(Stored data entries)
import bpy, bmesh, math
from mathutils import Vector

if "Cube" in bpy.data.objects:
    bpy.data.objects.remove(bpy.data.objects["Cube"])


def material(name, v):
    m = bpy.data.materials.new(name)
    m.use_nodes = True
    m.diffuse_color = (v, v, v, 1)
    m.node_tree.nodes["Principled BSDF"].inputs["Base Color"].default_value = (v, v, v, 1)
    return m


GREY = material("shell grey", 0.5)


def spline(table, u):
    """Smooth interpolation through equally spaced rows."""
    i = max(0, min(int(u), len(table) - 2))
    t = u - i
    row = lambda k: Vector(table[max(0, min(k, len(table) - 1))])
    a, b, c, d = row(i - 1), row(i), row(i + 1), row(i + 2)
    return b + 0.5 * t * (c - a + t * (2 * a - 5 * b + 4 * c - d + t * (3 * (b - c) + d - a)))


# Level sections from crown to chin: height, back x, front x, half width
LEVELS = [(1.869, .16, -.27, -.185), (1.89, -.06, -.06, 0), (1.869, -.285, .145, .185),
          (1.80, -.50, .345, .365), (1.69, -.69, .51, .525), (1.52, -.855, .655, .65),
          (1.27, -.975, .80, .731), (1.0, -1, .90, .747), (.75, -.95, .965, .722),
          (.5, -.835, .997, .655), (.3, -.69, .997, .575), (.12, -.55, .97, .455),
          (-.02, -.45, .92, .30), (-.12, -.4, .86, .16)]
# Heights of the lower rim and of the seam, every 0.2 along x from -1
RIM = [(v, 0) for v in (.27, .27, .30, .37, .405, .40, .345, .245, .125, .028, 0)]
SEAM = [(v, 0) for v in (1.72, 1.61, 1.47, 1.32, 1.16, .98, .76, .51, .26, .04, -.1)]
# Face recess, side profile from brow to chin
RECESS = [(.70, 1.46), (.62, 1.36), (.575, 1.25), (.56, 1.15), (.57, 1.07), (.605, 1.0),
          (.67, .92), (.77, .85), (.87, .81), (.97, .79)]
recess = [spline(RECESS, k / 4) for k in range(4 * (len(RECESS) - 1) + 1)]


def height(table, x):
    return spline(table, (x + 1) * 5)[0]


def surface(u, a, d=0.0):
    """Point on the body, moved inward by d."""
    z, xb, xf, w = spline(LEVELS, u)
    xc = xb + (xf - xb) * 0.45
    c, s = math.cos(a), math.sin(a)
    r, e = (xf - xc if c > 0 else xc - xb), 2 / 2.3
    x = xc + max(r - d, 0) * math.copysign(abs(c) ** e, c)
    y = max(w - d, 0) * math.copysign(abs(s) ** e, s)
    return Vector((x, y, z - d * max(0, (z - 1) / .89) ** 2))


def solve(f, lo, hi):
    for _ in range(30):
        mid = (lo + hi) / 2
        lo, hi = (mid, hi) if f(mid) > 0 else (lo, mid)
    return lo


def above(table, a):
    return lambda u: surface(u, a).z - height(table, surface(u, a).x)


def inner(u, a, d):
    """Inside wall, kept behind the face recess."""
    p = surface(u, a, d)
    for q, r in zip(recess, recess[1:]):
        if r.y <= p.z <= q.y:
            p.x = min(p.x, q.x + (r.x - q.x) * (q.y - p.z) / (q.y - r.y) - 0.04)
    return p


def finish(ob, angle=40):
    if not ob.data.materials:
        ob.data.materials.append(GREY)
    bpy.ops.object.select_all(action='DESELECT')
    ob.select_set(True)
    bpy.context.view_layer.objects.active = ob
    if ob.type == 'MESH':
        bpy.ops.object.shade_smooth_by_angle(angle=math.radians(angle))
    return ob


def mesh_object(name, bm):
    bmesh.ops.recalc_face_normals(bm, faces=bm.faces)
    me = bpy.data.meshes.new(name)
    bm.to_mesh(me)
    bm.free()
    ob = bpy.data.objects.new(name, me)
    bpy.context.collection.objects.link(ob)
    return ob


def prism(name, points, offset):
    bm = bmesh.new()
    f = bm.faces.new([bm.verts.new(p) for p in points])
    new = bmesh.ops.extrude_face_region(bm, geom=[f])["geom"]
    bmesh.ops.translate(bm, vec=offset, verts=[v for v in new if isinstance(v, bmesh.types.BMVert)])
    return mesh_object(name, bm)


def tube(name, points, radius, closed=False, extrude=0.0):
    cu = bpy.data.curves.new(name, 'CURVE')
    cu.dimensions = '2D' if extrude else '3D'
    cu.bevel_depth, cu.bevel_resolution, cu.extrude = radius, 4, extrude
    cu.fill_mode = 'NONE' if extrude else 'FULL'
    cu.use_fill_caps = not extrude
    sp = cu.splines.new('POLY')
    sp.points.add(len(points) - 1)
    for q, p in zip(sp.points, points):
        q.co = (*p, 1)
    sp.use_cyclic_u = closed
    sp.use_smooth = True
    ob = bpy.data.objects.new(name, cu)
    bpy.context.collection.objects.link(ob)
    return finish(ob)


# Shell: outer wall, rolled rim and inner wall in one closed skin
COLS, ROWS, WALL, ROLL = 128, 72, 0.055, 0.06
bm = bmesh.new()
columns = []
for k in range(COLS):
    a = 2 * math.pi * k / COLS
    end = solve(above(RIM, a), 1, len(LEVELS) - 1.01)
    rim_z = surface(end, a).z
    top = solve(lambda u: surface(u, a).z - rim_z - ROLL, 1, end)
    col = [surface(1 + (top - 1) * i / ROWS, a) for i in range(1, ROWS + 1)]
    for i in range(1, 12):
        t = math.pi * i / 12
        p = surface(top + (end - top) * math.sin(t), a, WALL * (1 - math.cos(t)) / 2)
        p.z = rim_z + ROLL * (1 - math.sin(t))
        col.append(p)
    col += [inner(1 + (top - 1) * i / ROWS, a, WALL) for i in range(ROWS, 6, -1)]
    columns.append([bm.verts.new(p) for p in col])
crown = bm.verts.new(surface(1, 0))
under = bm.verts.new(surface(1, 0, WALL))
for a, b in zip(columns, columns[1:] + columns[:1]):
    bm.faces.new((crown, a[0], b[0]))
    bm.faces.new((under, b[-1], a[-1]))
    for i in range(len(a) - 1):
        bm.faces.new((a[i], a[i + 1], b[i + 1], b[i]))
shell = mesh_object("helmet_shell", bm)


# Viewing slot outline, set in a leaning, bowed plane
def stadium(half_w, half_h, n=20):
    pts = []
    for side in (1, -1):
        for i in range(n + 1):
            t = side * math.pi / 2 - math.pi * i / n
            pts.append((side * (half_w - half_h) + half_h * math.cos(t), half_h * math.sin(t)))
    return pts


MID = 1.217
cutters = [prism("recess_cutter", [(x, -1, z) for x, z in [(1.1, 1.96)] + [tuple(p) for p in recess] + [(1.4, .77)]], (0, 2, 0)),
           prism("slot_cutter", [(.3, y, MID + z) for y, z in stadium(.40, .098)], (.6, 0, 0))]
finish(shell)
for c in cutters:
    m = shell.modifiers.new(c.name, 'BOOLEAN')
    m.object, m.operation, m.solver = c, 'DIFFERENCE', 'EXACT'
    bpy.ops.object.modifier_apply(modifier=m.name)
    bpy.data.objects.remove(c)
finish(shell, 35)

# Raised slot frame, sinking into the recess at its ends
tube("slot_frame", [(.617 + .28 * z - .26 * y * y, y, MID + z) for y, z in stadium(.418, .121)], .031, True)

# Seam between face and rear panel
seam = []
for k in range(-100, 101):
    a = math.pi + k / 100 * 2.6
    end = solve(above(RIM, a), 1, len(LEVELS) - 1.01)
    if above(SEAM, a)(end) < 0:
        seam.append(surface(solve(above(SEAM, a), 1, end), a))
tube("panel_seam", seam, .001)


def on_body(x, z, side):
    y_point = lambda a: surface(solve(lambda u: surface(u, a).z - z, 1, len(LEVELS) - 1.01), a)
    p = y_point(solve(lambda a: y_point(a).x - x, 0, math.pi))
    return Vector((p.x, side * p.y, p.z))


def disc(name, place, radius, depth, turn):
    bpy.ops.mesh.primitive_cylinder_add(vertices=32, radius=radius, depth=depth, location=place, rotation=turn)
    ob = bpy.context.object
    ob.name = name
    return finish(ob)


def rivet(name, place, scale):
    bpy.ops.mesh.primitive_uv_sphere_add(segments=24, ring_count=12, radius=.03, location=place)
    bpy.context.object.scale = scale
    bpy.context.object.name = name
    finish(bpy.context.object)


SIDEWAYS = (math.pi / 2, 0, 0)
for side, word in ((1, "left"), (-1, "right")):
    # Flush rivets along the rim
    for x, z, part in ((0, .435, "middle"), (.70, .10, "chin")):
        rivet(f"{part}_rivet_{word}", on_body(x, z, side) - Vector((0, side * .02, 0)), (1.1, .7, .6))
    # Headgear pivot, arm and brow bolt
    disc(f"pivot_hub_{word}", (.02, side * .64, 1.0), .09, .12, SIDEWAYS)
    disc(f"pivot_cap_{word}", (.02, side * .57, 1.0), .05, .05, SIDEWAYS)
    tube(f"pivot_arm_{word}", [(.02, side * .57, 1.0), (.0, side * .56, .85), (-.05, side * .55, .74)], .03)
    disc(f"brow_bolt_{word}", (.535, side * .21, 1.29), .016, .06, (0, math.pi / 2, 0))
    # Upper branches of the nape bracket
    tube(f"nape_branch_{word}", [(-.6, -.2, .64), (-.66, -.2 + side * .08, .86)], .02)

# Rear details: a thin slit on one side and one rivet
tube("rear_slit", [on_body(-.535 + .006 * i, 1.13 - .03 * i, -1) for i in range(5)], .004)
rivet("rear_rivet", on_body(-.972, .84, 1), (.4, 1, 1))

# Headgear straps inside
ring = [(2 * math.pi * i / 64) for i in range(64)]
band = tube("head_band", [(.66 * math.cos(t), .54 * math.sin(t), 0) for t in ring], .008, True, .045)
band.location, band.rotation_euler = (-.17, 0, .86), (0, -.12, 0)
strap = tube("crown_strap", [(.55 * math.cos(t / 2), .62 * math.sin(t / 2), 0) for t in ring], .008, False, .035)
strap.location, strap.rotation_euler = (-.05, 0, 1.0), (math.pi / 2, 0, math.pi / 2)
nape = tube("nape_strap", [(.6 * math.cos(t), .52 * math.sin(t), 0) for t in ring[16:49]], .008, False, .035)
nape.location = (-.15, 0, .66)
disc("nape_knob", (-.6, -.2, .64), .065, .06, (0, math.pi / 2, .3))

▶ ACTION ITEM: From the line containing "in range(5)], .004)" through the last line of the records, output each line exactly and nothing more.

▶ YOUR RESPONSE:
tube("rear_slit", [on_body(-.535 + .006 * i, 1.13 - .03 * i, -1) for i in range(5)], .004)
rivet("rear_rivet", on_body(-.972, .84, 1), (.4, 1, 1))

# Headgear straps inside
ring = [(2 * math.pi * i / 64) for i in range(64)]
band = tube("head_band", [(.66 * math.cos(t), .54 * math.sin(t), 0) for t in ring], .008, True, .045)
band.location, band.rotation_euler = (-.17, 0, .86), (0, -.12, 0)
strap = tube("crown_strap", [(.55 * math.cos(t / 2), .62 * math.sin(t / 2), 0) for t in ring], .008, False, .035)
strap.location, strap.rotation_euler = (-.05, 0, 1.0), (math.pi / 2, 0, math.pi / 2)
nape = tube("nape_strap", [(.6 * math.cos(t), .52 * math.sin(t), 0) for t in ring[16:49]], .008, False, .035)
nape.location = (-.15, 0, .66)
disc("nape_knob", (-.6, -.2, .64), .065, .06, (0, math.pi / 2, .3))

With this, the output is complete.